[Exercise brief]: Reproduce every line of the material below exactly. No pictures belong in the copy.
..............................
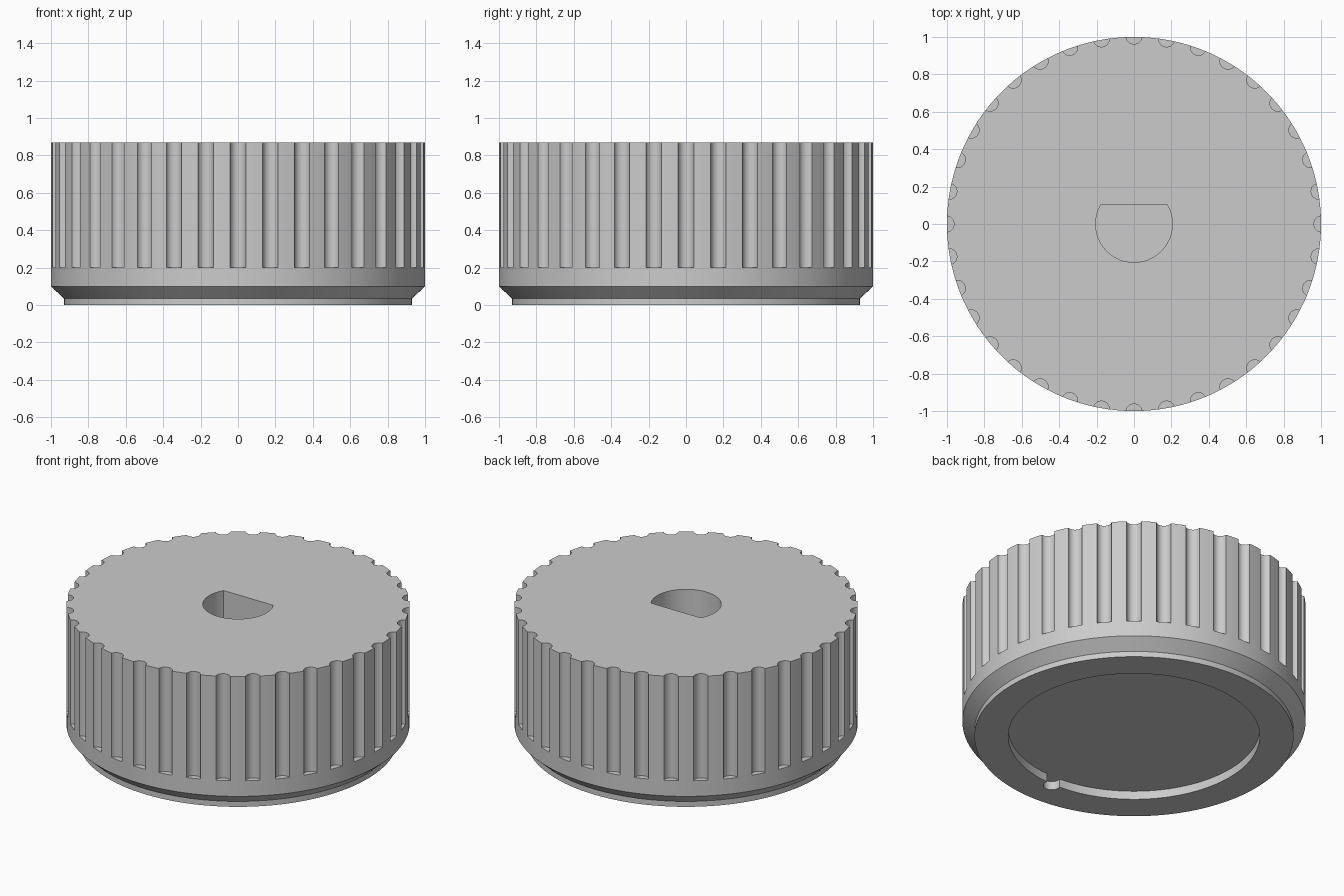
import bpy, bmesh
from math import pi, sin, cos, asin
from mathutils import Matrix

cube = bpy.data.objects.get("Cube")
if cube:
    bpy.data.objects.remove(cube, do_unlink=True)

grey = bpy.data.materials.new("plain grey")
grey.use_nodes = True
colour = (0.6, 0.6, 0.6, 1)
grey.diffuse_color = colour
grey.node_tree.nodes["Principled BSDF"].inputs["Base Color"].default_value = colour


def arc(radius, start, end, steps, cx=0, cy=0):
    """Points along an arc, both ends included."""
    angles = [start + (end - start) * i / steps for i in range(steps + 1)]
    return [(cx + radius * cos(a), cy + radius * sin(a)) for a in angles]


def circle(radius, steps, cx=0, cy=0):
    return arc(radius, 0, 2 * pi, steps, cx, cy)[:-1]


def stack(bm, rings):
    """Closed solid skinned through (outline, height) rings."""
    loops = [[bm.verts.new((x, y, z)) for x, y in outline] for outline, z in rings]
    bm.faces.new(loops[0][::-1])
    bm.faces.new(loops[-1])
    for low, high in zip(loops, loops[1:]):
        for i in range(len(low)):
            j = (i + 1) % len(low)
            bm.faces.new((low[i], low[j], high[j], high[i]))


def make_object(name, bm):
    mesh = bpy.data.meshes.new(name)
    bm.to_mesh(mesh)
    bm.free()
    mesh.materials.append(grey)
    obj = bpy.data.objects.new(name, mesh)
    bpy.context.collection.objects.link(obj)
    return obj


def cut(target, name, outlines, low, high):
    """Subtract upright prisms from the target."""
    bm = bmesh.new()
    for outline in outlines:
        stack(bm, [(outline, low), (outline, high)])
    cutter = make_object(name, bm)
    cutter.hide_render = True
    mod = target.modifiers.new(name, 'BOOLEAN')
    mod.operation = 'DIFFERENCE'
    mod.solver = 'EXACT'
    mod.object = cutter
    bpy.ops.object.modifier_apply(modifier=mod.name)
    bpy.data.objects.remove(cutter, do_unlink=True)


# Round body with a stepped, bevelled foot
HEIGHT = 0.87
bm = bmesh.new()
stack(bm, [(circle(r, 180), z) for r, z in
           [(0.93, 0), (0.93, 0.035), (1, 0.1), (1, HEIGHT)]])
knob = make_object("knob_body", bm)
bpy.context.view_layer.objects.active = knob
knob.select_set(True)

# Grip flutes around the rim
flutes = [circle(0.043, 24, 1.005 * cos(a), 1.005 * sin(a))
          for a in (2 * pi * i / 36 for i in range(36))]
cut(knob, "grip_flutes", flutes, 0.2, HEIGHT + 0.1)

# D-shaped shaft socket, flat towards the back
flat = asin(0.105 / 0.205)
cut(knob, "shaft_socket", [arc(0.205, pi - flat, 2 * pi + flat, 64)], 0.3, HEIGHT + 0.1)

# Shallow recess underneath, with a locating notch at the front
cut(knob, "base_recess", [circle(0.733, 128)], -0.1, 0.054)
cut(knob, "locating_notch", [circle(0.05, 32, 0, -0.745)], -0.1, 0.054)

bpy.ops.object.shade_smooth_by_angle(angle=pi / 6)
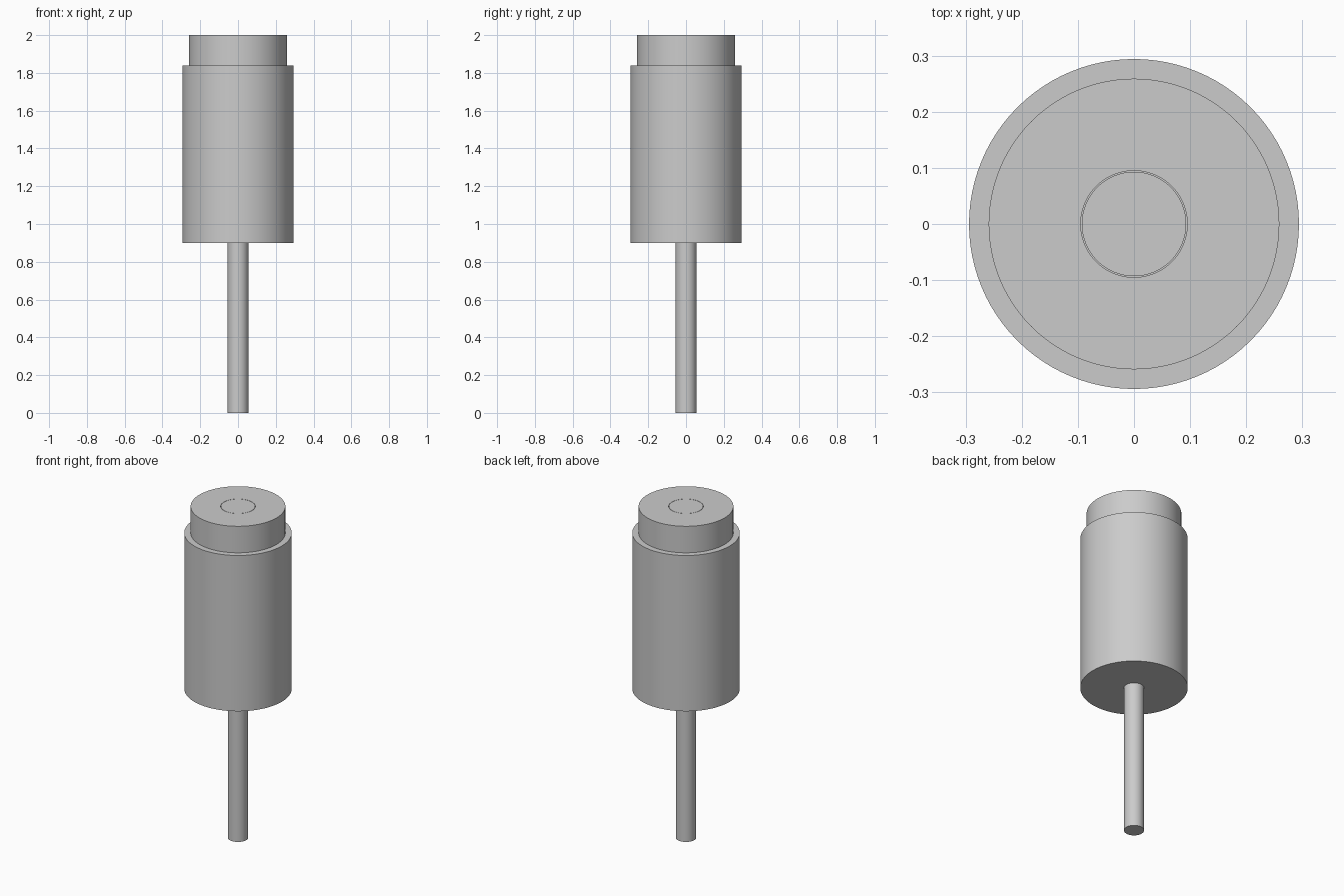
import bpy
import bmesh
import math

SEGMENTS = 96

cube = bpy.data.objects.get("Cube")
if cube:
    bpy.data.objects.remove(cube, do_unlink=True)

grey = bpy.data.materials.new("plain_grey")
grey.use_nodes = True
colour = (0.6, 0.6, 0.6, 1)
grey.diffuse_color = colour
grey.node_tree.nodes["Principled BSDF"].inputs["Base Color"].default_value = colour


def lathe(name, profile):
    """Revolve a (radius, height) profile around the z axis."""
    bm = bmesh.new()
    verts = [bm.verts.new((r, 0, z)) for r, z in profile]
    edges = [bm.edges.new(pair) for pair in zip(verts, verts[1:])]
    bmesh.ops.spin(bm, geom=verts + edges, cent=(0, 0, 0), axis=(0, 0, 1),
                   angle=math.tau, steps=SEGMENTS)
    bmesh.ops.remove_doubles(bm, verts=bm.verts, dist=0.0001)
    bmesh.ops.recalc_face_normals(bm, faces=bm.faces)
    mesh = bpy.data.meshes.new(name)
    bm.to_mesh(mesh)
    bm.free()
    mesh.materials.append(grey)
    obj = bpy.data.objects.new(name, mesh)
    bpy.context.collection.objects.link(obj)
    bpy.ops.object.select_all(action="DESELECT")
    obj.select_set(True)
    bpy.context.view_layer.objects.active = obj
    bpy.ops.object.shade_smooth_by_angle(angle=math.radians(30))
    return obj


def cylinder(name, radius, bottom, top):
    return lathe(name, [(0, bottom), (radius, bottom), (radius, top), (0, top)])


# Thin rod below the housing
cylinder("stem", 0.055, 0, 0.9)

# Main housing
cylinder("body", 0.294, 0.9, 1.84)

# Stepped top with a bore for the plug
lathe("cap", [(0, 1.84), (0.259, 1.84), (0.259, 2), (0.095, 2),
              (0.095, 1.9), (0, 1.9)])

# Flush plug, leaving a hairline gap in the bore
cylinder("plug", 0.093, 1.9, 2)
..............................
[Output of the task]:
import bpy, bmesh
from math import pi, sin, cos, asin
from mathutils import Matrix

cube = bpy.data.objects.get("Cube")
if cube:
    bpy.data.objects.remove(cube, do_unlink=True)

grey = bpy.data.materials.new("plain grey")
grey.use_nodes = True
colour = (0.6, 0.6, 0.6, 1)
grey.diffuse_color = colour
grey.node_tree.nodes["Principled BSDF"].inputs["Base Color"].default_value = colour


def arc(radius, start, end, steps, cx=0, cy=0):
    """Points along an arc, both ends included."""
    angles = [start + (end - start) * i / steps for i in range(steps + 1)]
    return [(cx + radius * cos(a), cy + radius * sin(a)) for a in angles]


def circle(radius, steps, cx=0, cy=0):
    return arc(radius, 0, 2 * pi, steps, cx, cy)[:-1]


def stack(bm, rings):
    """Closed solid skinned through (outline, height) rings."""
    loops = [[bm.verts.new((x, y, z)) for x, y in outline] for outline, z in rings]
    bm.faces.new(loops[0][::-1])
    bm.faces.new(loops[-1])
    for low, high in zip(loops, loops[1:]):
        for i in range(len(low)):
            j = (i + 1) % len(low)
            bm.faces.new((low[i], low[j], high[j], high[i]))


def make_object(name, bm):
    mesh = bpy.data.meshes.new(name)
    bm.to_mesh(mesh)
    bm.free()
    mesh.materials.append(grey)
    obj = bpy.data.objects.new(name, mesh)
    bpy.context.collection.objects.link(obj)
    return obj


def cut(target, name, outlines, low, high):
    """Subtract upright prisms from the target."""
    bm = bmesh.new()
    for outline in outlines:
        stack(bm, [(outline, low), (outline, high)])
    cutter = make_object(name, bm)
    cutter.hide_render = True
    mod = target.modifiers.new(name, 'BOOLEAN')
    mod.operation = 'DIFFERENCE'
    mod.solver = 'EXACT'
    mod.object = cutter
    bpy.ops.object.modifier_apply(modifier=mod.name)
    bpy.data.objects.remove(cutter, do_unlink=True)


# Round body with a stepped, bevelled foot
HEIGHT = 0.87
bm = bmesh.new()
stack(bm, [(circle(r, 180), z) for r, z in
           [(0.93, 0), (0.93, 0.035), (1, 0.1), (1, HEIGHT)]])
knob = make_object("knob_body", bm)
bpy.context.view_layer.objects.active = knob
knob.select_set(True)

# Grip flutes around the rim
flutes = [circle(0.043, 24, 1.005 * cos(a), 1.005 * sin(a))
          for a in (2 * pi * i / 36 for i in range(36))]
cut(knob, "grip_flutes", flutes, 0.2, HEIGHT + 0.1)

# D-shaped shaft socket, flat towards the back
flat = asin(0.105 / 0.205)
cut(knob, "shaft_socket", [arc(0.205, pi - flat, 2 * pi + flat, 64)], 0.3, HEIGHT + 0.1)

# Shallow recess underneath, with a locating notch at the front
cut(knob, "base_recess", [circle(0.733, 128)], -0.1, 0.054)
cut(knob, "locating_notch", [circle(0.05, 32, 0, -0.745)], -0.1, 0.054)

bpy.ops.object.shade_smooth_by_angle(angle=pi / 6)
import bpy
import bmesh
import math

SEGMENTS = 96

cube = bpy.data.objects.get("Cube")
if cube:
    bpy.data.objects.remove(cube, do_unlink=True)

grey = bpy.data.materials.new("plain_grey")
grey.use_nodes = True
colour = (0.6, 0.6, 0.6, 1)
grey.diffuse_color = colour
grey.node_tree.nodes["Principled BSDF"].inputs["Base Color"].default_value = colour


def lathe(name, profile):
    """Revolve a (radius, height) profile around the z axis."""
    bm = bmesh.new()
    verts = [bm.verts.new((r, 0, z)) for r, z in profile]
    edges = [bm.edges.new(pair) for pair in zip(verts, verts[1:])]
    bmesh.ops.spin(bm, geom=verts + edges, cent=(0, 0, 0), axis=(0, 0, 1),
                   angle=math.tau, steps=SEGMENTS)
    bmesh.ops.remove_doubles(bm, verts=bm.verts, dist=0.0001)
    bmesh.ops.recalc_face_normals(bm, faces=bm.faces)
    mesh = bpy.data.meshes.new(name)
    bm.to_mesh(mesh)
    bm.free()
    mesh.materials.append(grey)
    obj = bpy.data.objects.new(name, mesh)
    bpy.context.collection.objects.link(obj)
    bpy.ops.object.select_all(action="DESELECT")
    obj.select_set(True)
    bpy.context.view_layer.objects.active = obj
    bpy.ops.object.shade_smooth_by_angle(angle=math.radians(30))
    return obj


def cylinder(name, radius, bottom, top):
    return lathe(name, [(0, bottom), (radius, bottom), (radius, top), (0, top)])


# Thin rod below the housing
cylinder("stem", 0.055, 0, 0.9)

# Main housing
cylinder("body", 0.294, 0.9, 1.84)

# Stepped top with a bore for the plug
lathe("cap", [(0, 1.84), (0.259, 1.84), (0.259, 2), (0.095, 2),
              (0.095, 1.9), (0, 1.9)])

# Flush plug, leaving a hairline gap in the bore
cylinder("plug", 0.093, 1.9, 2)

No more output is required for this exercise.